[RECORDS SHOWN]

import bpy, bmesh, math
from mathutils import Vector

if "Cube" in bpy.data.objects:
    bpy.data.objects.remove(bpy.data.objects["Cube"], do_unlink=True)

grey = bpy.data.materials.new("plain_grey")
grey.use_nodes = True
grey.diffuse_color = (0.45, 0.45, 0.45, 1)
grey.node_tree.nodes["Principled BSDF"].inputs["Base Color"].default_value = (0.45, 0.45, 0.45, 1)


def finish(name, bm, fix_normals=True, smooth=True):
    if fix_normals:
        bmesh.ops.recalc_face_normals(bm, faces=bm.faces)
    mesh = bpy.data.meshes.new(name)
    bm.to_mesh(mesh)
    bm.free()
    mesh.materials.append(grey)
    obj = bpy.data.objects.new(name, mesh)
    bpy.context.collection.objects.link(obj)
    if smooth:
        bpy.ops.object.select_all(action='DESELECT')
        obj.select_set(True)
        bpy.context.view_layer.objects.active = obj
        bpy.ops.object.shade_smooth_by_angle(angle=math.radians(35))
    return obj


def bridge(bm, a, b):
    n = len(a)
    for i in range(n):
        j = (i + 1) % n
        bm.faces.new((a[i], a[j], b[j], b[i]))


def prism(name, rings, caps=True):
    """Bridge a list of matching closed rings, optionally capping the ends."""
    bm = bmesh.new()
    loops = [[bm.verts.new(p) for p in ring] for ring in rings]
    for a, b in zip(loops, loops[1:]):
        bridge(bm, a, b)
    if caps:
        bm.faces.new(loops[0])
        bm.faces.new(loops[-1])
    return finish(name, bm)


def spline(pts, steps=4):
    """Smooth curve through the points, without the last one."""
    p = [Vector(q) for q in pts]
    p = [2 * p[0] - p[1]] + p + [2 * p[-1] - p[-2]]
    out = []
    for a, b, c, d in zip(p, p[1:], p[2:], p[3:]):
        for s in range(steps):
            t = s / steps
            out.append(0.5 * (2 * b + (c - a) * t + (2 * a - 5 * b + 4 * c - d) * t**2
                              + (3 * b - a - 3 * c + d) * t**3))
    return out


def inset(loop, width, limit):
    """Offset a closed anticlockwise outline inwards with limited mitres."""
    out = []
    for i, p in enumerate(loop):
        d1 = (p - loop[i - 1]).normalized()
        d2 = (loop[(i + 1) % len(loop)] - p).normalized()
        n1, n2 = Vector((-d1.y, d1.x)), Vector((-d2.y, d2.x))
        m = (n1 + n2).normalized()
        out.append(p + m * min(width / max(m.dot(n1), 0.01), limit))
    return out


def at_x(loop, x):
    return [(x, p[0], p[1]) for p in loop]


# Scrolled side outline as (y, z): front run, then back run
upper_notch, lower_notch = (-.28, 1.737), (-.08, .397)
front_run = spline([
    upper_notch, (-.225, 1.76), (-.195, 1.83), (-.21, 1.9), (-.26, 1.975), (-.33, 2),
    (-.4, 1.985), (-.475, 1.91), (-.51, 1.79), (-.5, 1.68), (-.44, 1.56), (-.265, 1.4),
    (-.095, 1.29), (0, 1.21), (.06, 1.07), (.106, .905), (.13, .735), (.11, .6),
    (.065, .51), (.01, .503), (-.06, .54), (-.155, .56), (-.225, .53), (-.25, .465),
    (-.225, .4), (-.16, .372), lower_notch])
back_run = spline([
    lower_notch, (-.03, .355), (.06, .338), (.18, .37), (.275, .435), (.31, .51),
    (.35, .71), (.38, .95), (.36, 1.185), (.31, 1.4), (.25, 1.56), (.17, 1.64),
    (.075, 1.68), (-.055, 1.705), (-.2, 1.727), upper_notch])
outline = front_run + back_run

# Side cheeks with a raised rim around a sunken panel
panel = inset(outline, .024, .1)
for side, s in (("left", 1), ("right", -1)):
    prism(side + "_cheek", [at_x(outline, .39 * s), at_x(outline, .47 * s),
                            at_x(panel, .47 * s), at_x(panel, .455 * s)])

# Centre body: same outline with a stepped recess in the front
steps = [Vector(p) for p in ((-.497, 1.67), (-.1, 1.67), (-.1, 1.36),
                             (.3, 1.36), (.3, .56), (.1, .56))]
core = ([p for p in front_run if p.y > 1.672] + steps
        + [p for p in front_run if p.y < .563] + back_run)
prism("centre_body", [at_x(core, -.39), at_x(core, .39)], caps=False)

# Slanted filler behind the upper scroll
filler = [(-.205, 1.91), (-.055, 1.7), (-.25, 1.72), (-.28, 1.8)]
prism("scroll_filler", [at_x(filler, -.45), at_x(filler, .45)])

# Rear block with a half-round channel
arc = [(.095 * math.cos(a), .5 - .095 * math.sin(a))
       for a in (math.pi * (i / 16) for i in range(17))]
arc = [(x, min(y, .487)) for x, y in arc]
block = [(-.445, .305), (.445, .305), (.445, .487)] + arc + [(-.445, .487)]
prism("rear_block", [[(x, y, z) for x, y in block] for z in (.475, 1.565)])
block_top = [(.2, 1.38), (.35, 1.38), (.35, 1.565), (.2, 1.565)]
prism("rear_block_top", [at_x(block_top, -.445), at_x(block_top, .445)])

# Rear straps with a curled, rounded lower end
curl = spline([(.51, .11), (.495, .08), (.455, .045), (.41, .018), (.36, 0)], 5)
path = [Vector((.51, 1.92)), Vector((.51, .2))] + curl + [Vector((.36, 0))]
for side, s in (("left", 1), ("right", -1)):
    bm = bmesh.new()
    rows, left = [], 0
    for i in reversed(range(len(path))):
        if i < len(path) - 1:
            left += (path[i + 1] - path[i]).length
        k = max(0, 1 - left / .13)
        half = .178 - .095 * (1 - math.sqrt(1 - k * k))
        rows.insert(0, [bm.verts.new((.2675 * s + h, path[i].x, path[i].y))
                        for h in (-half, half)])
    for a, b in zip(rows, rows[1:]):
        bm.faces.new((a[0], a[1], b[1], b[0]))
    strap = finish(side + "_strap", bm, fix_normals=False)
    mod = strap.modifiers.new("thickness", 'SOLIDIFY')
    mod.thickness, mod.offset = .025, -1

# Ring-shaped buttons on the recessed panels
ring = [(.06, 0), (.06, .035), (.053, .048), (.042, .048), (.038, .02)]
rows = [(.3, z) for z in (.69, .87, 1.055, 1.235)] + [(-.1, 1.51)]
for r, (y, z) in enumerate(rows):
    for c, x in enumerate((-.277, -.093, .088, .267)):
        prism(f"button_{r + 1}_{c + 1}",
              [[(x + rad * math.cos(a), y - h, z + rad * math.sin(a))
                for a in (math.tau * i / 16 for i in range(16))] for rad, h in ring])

[/RECORDS SHOWN]

TASK STATEMENT: Whenever the word "outline" appears in a line of the data above, that line counts. Say how many lines count, and nothing more.

OUTPUT FOR THIS TASK: 6